College of Physicians and Surgeons in New York. Pain improvement was also better
with the docetaxel combinations. The trial, known as Taxotere 326, is the
largest prospective evaluation of quality of life in patients with NSCLC who
have not received prior chemotherapy.
"An earlier analysis of clinical end points in this trial demonstrated
that docetaxel in combination with cisplatin produces a significant survival
advantage compared to the vinorelbine/cisplatin combination," said Dr.
Three Treatment Groups
The study included 1,218 patients with NSCLC from 28 countries and 140
institutions. The median age of patients was 60 years, and about 75% were men.
Approximately two-thirds of patients had stage IV disease, and in about
one-third, disease had spread to at least three other organs.
Patients were randomized to one of three treatment groups. The first group
received docetaxel at 75 mg/m² and cisplatin at 75 mg/m² every 21 days. The
second group received the combination of docetaxel, 75 mg/m², and carboplatin
at an area under the concentration-time curve (AUC) of 6, with treatment
repeated every 21 days. The third group received the combination of vinorelbine
at 25 mg/m²/wk and cisplatin at 100 mg/m² every 28 days.
Quality of life was assessed using two widely validated instruments: the Lung
Cancer Symptom Scale (LCSS) and the European Organization for Research and
Treatment of Cancer (EORTC) quality-of-life questionnaire (EQ-5D).
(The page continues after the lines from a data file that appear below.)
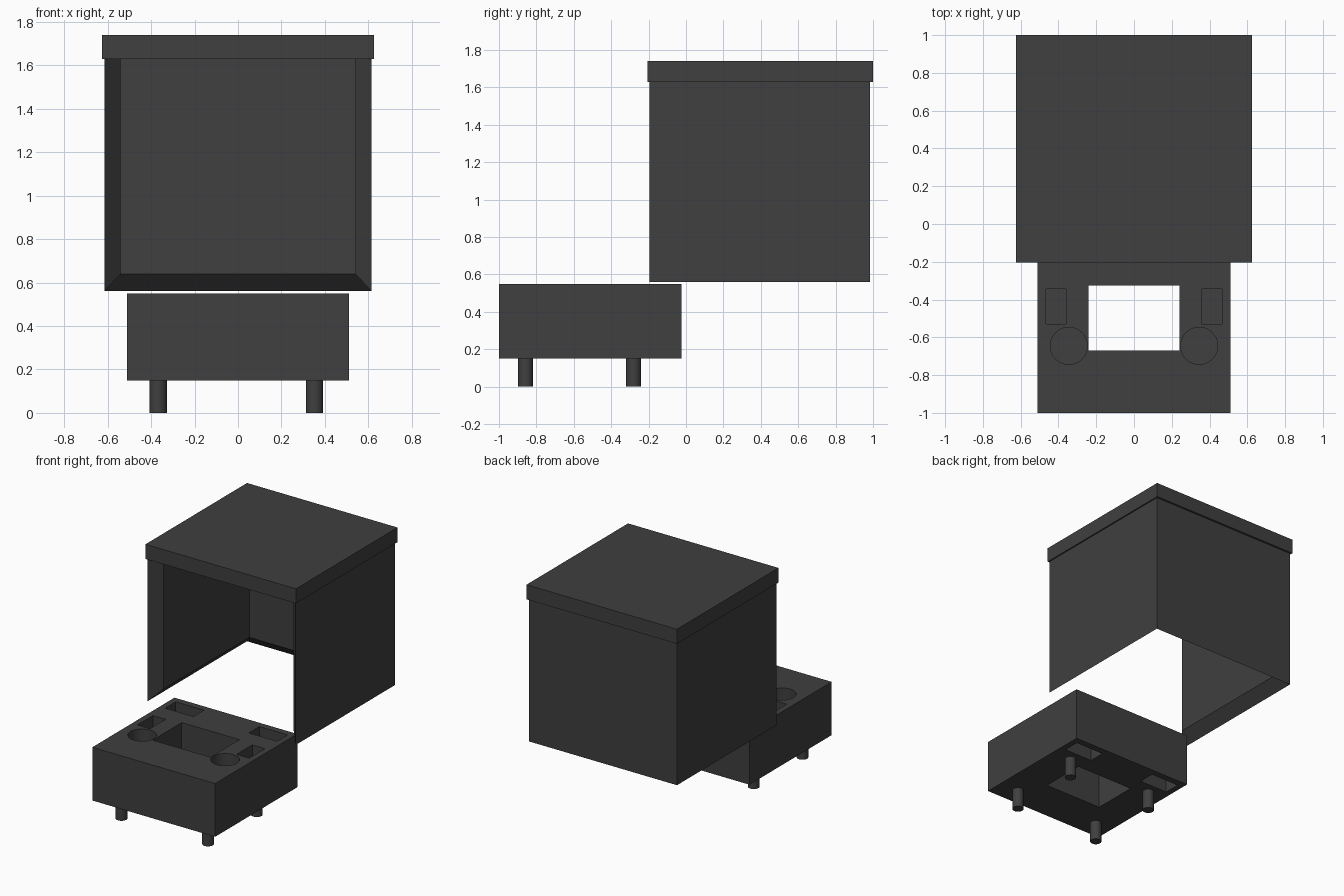
import bpy, bmesh
from mathutils import Matrix, Vector

if "Cube" in bpy.data.objects:
    bpy.data.objects.remove(bpy.data.objects["Cube"])

charcoal = bpy.data.materials.new("charcoal")
charcoal.diffuse_color = (0.05, 0.05, 0.05, 1)
charcoal.use_nodes = True
charcoal.node_tree.nodes["Principled BSDF"].inputs["Base Color"].default_value = charcoal.diffuse_color


def add_box(bm, lo, hi):
    lo, hi = Vector(lo), Vector(hi)
    m = Matrix.Translation((lo + hi) / 2) @ Matrix.Diagonal((*(hi - lo), 1))
    bmesh.ops.create_cube(bm, size=1, matrix=m)


def add_cylinder(bm, x, y, z0, z1, r, sides):
    bmesh.ops.create_cone(bm, cap_ends=True, segments=sides, radius1=r, radius2=r,
                          depth=z1 - z0, matrix=Matrix.Translation((x, y, (z0 + z1) / 2)))


def make_object(name, bm):
    bmesh.ops.recalc_face_normals(bm, faces=bm.faces)
    mesh = bpy.data.meshes.new(name)
    bm.to_mesh(mesh)
    bm.free()
    mesh.materials.append(charcoal)
    obj = bpy.data.objects.new(name, mesh)
    bpy.context.collection.objects.link(obj)
    return obj


def smooth(obj):
    bpy.ops.object.select_all(action='DESELECT')
    obj.select_set(True)
    bpy.context.view_layer.objects.active = obj
    bpy.ops.object.shade_smooth_by_angle()


# Cover walls: U-shaped wall, bevelled inward along its bottom and front edges
bm = bmesh.new()
bottom, top = 0.56, 1.63
stations = []
for sx, y_out, y_in in ((1, -0.195, -0.115), (1, 0.985, 0.905),
                        (-1, 0.985, 0.905), (-1, -0.195, -0.115)):
    stations.append([bm.verts.new(p) for p in (
        (sx * 0.615, y_out, bottom), (sx * 0.615, y_out, top),
        (sx * 0.54, y_in, top), (sx * 0.54, y_in, bottom + 0.08))])
for a, b in zip(stations, stations[1:]):
    for i in range(4):
        j = (i + 1) % 4
        bm.faces.new((a[i], a[j], b[j], b[i]))
bm.faces.new(stations[0])
bm.faces.new(stations[-1])
make_object("cover_walls", bm)

# Lid slab overhanging the walls
bm = bmesh.new()
add_box(bm, (-0.625, -0.205, top), (0.625, 1.0, 1.74))
make_object("cover_lid", bm)

# Base block
bm = bmesh.new()
add_box(bm, (-0.51, -1.0, 0.15), (0.51, -0.025, 0.55))
base = make_object("base_block", bm)

# Openings: centre and rear holes go through, round and side pockets are blind
bm = bmesh.new()
add_box(bm, (-0.24, -0.67, 0), (0.24, -0.325, 0.7))
for s in (-1, 1):
    for x0, x1, y0, y1, z0 in ((0.23, 0.465, -0.2, -0.075, 0.0),
                               (0.36, 0.465, -0.53, -0.345, 0.25)):
        xs = sorted((s * x0, s * x1))
        add_box(bm, (xs[0], y0, z0), (xs[1], y1, 0.7))
    add_cylinder(bm, s * 0.345, -0.645, 0.25, 0.7, 0.098, 48)
cutter = make_object("opening_cutter", bm)
cut = base.modifiers.new("openings", 'BOOLEAN')
cut.operation = 'DIFFERENCE'
cut.solver = 'EXACT'
cut.object = cutter
bpy.context.view_layer.objects.active = base
bpy.ops.object.modifier_apply(modifier=cut.name)
bpy.data.objects.remove(cutter)
smooth(base)

# Four round feet
for side, x in (("left", -0.367), ("right", 0.352)):
    for end, y in (("front", -0.858), ("back", -0.28)):
        bm = bmesh.new()
        add_cylinder(bm, x, y, 0, 0.15, 0.04, 32)
        smooth(make_object(f"foot_{end}_{side}", bm))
Quality-of-life assessments were completed before each treatment cycle, at the
end of study treatment, and every other month after the end of study treatment.